If you use a Mac you have a relatively easy choice when buying a computer for music. But if you still use Windows things are a little more complicated. Here I will discuss how the individual components within a modern PC affect the performance of an audio sequencer.
Personal Computers (PCs)
Personal computers consist of many different components. The main ones are the mother-board, hard disc drive, RAM memory, processor and expansion cards.
The Mother-Board (Main Board)
The mother-board connects all other components together and will determine the overall speed of the system (the bus speed), the maximum possible processor speed/type, the maximum RAM memory configuration and the expansion card interfaces. The “bus” (also called Front Side bus or FSB) is a communications channel, which routes signals between the different components connected to the motherboard e.g. from the processor to the RAM memory. To be honest I would focus on processor first and then buy a mother board to suit as different processors require different mother boards. Asus, MSI and Gigabyte are all good makes. Check the maximum amount of RAM memory the board can handle before buying. Avoid anything less than 16GB.
There are two main companies making PC processors; Intel and AMD. There is a lot of discussion about which is best with different people on both sides of the argument. Personally I am using AMD. The reason? I can get an 8 core AMD FX 2 for the same price or less than a dual core Intel i5.

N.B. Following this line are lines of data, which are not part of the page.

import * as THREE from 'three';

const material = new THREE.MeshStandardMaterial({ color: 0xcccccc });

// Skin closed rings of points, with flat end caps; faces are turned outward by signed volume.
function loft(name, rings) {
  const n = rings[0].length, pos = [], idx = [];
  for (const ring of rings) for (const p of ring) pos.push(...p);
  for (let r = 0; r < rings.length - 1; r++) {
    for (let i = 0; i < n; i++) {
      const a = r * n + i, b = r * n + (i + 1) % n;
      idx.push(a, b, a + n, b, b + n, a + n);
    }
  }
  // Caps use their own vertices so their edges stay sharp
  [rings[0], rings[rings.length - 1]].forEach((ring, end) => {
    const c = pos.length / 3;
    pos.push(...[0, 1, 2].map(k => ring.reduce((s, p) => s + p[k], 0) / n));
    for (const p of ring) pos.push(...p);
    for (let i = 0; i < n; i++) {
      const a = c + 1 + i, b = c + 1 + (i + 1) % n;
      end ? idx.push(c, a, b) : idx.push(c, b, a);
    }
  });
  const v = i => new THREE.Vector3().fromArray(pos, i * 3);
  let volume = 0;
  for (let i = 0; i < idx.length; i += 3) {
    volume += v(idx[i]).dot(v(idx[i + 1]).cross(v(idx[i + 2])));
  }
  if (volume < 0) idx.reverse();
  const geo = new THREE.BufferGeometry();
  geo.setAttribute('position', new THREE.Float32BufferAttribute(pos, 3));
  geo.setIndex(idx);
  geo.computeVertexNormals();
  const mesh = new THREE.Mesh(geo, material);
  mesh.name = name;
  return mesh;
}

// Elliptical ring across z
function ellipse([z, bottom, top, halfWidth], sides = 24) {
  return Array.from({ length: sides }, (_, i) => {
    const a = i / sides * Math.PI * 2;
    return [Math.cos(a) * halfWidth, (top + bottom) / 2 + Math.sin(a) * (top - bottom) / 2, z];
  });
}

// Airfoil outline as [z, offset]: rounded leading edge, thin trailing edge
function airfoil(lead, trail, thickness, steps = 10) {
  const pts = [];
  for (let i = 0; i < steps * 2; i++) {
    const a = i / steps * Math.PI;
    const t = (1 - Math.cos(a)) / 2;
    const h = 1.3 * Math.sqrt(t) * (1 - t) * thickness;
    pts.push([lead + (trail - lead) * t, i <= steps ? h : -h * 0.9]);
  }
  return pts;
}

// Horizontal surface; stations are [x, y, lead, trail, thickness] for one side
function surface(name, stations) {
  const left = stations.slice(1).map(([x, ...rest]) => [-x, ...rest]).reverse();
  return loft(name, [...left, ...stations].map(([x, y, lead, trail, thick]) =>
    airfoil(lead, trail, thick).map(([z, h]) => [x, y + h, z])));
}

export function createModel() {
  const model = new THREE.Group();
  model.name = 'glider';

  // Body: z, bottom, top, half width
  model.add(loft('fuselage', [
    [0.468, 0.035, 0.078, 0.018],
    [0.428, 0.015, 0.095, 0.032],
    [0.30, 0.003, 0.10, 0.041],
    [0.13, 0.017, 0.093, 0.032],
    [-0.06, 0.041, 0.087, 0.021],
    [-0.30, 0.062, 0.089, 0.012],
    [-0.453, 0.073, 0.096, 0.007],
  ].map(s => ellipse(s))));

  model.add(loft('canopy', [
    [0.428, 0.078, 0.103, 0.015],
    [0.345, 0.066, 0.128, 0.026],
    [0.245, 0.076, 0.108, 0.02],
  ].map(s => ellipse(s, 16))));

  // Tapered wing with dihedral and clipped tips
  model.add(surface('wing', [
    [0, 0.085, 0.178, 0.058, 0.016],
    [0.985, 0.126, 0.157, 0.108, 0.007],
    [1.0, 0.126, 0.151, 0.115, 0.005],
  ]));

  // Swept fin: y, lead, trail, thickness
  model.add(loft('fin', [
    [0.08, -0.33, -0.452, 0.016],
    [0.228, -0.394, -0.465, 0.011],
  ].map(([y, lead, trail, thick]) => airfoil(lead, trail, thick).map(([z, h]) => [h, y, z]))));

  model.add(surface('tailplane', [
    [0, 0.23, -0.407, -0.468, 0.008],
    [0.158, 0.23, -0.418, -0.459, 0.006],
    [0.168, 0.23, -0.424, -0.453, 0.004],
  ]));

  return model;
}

Of course cores are not the complete argument. The bus speeds mentioned above are much slower than internal processor speeds which can leave processors waiting around for information. To counter this problem processors have cache memory on board, that is a small amount of super fast RAM memory where data can be stored for almost immediate access when the processor needs it. Level 1 cache feeds the processor directly and level 2 cache is a backup which feeds into L1. Cheaper processors such as the Celeron and the Duron have less of this cache memory or even none at all in older processors.
Cache for AMD is usually typically between 128K, and 1024K (1MB). Intel is usually between 3MB and 8MB. As you can see, Intel has more cache and so if you can afford it, it may be a better option but you will pay for it. I am very happy with my 8 core and have never needed more, even when I have run over 40 tracks of audio and virtual instruments. However, if you have reverb on all tracks, then you may need more as reverb is very processor intensive. If you share reverbs on sends this shouldn’t be a problem but if you use independent reverb on every track you may need to go for a high level Intel (likely i7 or at least a quad core i5 – check the spec for core numbers).
Laptop processors are also less powerful than desktop as they are largely designed to save battery power and so compromise performance.
Random Access Memory is temporary storage (i.e. everything in it is lost when the computer is powered down) but is much, much faster than hard disk storage. This is because RAM memory is purely electronic and has no mechanical parts, which are obviously limited in how fast they can move. If you have less than 4GB you may struggle with running large numbers of audio tracks, virtual instruments and effects. This is because when the computer runs out of RAM it will have to use the hard disc for temporary storage and this is much slower; much too slow for audio use.
If you buy multiple chips, check that they are all the same size and speed and that they will fit your motherboard. Note how many slots you have available on your mother board (if your board has different types it is likely that only one type can be used at a time). DDR 3 is generally best (at the time of writing).
Enough for now; we’ll continue our PC exploration next time with more hardware and a brief look at software too.